Activity
Apart from the pictures, every record here must be copied word for word.

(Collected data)
■ ■ ■
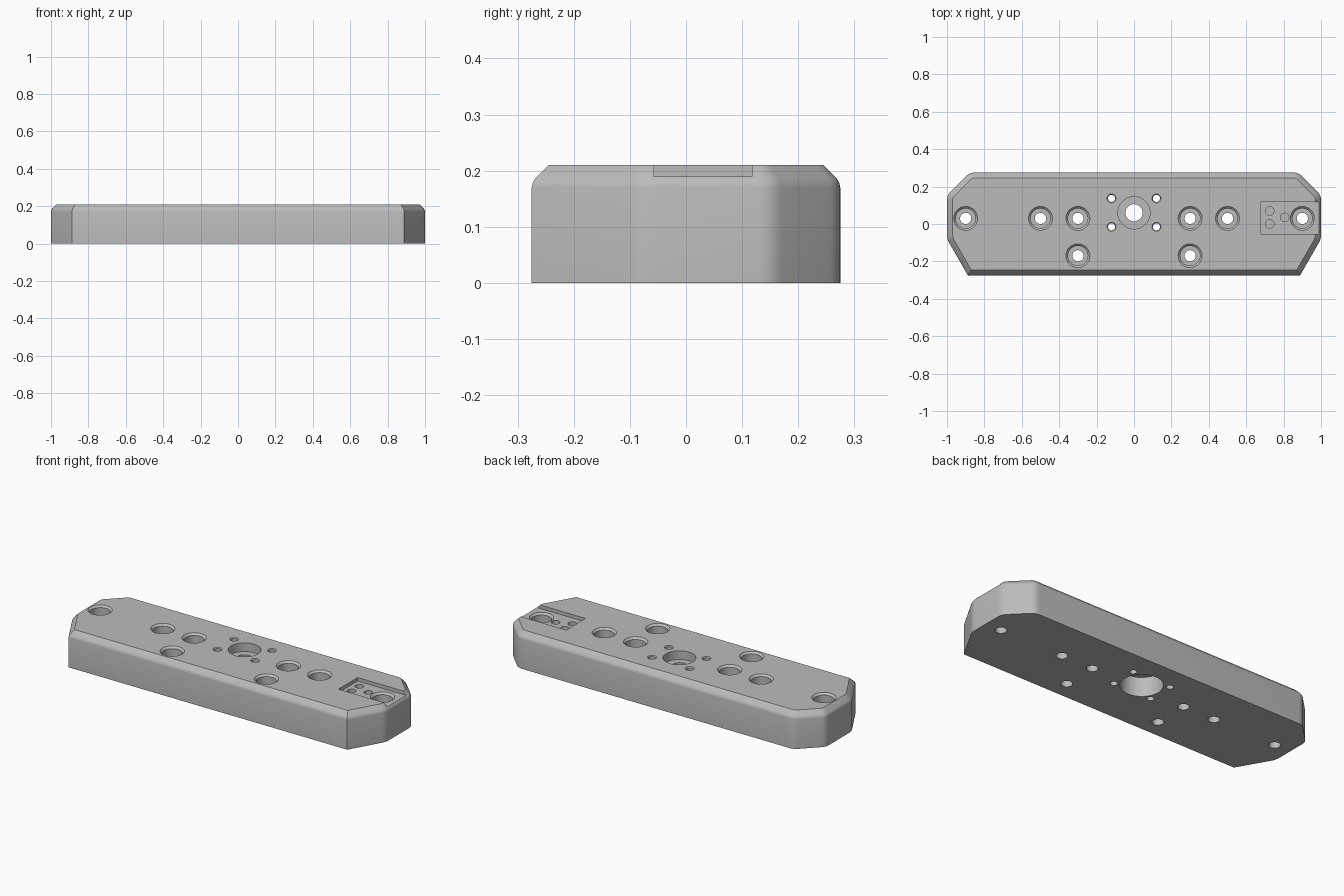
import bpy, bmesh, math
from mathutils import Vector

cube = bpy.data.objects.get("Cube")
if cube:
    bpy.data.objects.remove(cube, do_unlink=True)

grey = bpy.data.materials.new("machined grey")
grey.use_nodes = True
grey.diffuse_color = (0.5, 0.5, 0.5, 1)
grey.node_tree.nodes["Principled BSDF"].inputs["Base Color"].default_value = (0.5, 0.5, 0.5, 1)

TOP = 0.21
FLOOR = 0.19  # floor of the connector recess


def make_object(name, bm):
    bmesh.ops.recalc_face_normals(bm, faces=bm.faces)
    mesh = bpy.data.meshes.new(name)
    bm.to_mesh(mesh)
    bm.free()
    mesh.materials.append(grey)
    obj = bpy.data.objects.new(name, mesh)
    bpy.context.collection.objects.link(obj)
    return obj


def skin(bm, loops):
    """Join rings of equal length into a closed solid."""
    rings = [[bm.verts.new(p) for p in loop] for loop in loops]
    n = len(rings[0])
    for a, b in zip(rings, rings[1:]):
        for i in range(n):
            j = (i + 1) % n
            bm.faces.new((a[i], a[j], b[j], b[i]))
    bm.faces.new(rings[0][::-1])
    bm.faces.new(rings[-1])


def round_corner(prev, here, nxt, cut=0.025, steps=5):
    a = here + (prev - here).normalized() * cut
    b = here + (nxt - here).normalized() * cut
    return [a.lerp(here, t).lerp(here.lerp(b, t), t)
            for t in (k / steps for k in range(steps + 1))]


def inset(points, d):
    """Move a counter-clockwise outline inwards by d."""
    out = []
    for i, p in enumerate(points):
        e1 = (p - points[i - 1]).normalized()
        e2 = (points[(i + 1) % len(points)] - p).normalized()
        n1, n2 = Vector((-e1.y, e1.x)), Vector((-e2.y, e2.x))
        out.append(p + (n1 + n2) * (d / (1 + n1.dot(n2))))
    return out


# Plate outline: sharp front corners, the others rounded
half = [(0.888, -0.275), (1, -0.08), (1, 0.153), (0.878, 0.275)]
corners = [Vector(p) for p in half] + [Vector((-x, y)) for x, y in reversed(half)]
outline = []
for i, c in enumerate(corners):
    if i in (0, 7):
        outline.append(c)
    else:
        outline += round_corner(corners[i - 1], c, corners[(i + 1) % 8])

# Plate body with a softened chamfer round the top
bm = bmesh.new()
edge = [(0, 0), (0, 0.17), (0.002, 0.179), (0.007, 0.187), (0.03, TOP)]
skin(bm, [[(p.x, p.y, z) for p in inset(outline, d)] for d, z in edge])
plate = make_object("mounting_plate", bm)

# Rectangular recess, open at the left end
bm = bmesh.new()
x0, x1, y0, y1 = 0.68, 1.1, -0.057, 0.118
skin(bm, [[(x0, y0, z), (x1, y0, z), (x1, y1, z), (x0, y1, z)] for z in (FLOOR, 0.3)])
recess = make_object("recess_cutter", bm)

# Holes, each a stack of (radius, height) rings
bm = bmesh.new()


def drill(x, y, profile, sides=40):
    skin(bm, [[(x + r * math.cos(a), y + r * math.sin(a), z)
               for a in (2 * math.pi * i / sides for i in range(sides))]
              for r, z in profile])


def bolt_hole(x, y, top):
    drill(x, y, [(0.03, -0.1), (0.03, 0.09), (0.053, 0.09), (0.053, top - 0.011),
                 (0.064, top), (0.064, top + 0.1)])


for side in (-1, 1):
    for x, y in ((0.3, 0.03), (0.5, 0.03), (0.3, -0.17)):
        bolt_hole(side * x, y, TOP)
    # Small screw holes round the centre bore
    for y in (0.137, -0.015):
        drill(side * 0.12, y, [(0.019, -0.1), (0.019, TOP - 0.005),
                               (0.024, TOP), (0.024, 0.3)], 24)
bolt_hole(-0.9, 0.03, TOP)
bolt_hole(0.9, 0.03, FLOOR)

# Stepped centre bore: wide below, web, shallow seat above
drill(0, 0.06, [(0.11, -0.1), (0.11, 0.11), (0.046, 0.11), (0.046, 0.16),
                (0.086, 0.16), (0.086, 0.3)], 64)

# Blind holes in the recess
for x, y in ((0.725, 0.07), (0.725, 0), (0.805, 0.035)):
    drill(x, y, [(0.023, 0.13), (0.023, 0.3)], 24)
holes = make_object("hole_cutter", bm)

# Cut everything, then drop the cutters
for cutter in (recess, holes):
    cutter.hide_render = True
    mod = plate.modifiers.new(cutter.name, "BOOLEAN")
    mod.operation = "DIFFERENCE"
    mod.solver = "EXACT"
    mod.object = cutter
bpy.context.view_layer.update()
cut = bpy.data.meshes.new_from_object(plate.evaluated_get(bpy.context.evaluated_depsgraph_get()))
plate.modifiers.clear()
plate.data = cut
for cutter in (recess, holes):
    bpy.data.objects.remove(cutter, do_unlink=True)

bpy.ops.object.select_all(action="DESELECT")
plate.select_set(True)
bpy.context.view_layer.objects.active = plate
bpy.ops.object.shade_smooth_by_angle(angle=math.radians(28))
■ ■ ■
Result
import bpy, bmesh, math
from mathutils import Vector

cube = bpy.data.objects.get("Cube")
if cube:
    bpy.data.objects.remove(cube, do_unlink=True)

grey = bpy.data.materials.new("machined grey")
grey.use_nodes = True
grey.diffuse_color = (0.5, 0.5, 0.5, 1)
grey.node_tree.nodes["Principled BSDF"].inputs["Base Color"].default_value = (0.5, 0.5, 0.5, 1)

TOP = 0.21
FLOOR = 0.19  # floor of the connector recess


def make_object(name, bm):
    bmesh.ops.recalc_face_normals(bm, faces=bm.faces)
    mesh = bpy.data.meshes.new(name)
    bm.to_mesh(mesh)
    bm.free()
    mesh.materials.append(grey)
    obj = bpy.data.objects.new(name, mesh)
    bpy.context.collection.objects.link(obj)
    return obj


def skin(bm, loops):
    """Join rings of equal length into a closed solid."""
    rings = [[bm.verts.new(p) for p in loop] for loop in loops]
    n = len(rings[0])
    for a, b in zip(rings, rings[1:]):
        for i in range(n):
            j = (i + 1) % n
            bm.faces.new((a[i], a[j], b[j], b[i]))
    bm.faces.new(rings[0][::-1])
    bm.faces.new(rings[-1])


def round_corner(prev, here, nxt, cut=0.025, steps=5):
    a = here + (prev - here).normalized() * cut
    b = here + (nxt - here).normalized() * cut
    return [a.lerp(here, t).lerp(here.lerp(b, t), t)
            for t in (k / steps for k in range(steps + 1))]


def inset(points, d):
    """Move a counter-clockwise outline inwards by d."""
    out = []
    for i, p in enumerate(points):
        e1 = (p - points[i - 1]).normalized()
        e2 = (points[(i + 1) % len(points)] - p).normalized()
        n1, n2 = Vector((-e1.y, e1.x)), Vector((-e2.y, e2.x))
        out.append(p + (n1 + n2) * (d / (1 + n1.dot(n2))))
    return out


# Plate outline: sharp front corners, the others rounded
half = [(0.888, -0.275), (1, -0.08), (1, 0.153), (0.878, 0.275)]
corners = [Vector(p) for p in half] + [Vector((-x, y)) for x, y in reversed(half)]
outline = []
for i, c in enumerate(corners):
    if i in (0, 7):
        outline.append(c)
    else:
        outline += round_corner(corners[i - 1], c, corners[(i + 1) % 8])

# Plate body with a softened chamfer round the top
bm = bmesh.new()
edge = [(0, 0), (0, 0.17), (0.002, 0.179), (0.007, 0.187), (0.03, TOP)]
skin(bm, [[(p.x, p.y, z) for p in inset(outline, d)] for d, z in edge])
plate = make_object("mounting_plate", bm)

# Rectangular recess, open at the left end
bm = bmesh.new()
x0, x1, y0, y1 = 0.68, 1.1, -0.057, 0.118
skin(bm, [[(x0, y0, z), (x1, y0, z), (x1, y1, z), (x0, y1, z)] for z in (FLOOR, 0.3)])
recess = make_object("recess_cutter", bm)

# Holes, each a stack of (radius, height) rings
bm = bmesh.new()


def drill(x, y, profile, sides=40):
    skin(bm, [[(x + r * math.cos(a), y + r * math.sin(a), z)
               for a in (2 * math.pi * i / sides for i in range(sides))]
              for r, z in profile])


def bolt_hole(x, y, top):
    drill(x, y, [(0.03, -0.1), (0.03, 0.09), (0.053, 0.09), (0.053, top - 0.011),
                 (0.064, top), (0.064, top + 0.1)])


for side in (-1, 1):
    for x, y in ((0.3, 0.03), (0.5, 0.03), (0.3, -0.17)):
        bolt_hole(side * x, y, TOP)
    # Small screw holes round the centre bore
    for y in (0.137, -0.015):
        drill(side * 0.12, y, [(0.019, -0.1), (0.019, TOP - 0.005),
                               (0.024, TOP), (0.024, 0.3)], 24)
bolt_hole(-0.9, 0.03, TOP)
bolt_hole(0.9, 0.03, FLOOR)

# Stepped centre bore: wide below, web, shallow seat above
drill(0, 0.06, [(0.11, -0.1), (0.11, 0.11), (0.046, 0.11), (0.046, 0.16),
                (0.086, 0.16), (0.086, 0.3)], 64)

# Blind holes in the recess
for x, y in ((0.725, 0.07), (0.725, 0), (0.805, 0.035)):
    drill(x, y, [(0.023, 0.13), (0.023, 0.3)], 24)
holes = make_object("hole_cutter", bm)

# Cut everything, then drop the cutters
for cutter in (recess, holes):
    cutter.hide_render = True
    mod = plate.modifiers.new(cutter.name, "BOOLEAN")
    mod.operation = "DIFFERENCE"
    mod.solver = "EXACT"
    mod.object = cutter
bpy.context.view_layer.update()
cut = bpy.data.meshes.new_from_object(plate.evaluated_get(bpy.context.evaluated_depsgraph_get()))
plate.modifiers.clear()
plate.data = cut
for cutter in (recess, holes):
    bpy.data.objects.remove(cutter, do_unlink=True)

bpy.ops.object.select_all(action="DESELECT")
plate.select_set(True)
bpy.context.view_layer.objects.active = plate
bpy.ops.object.shade_smooth_by_angle(angle=math.radians(28))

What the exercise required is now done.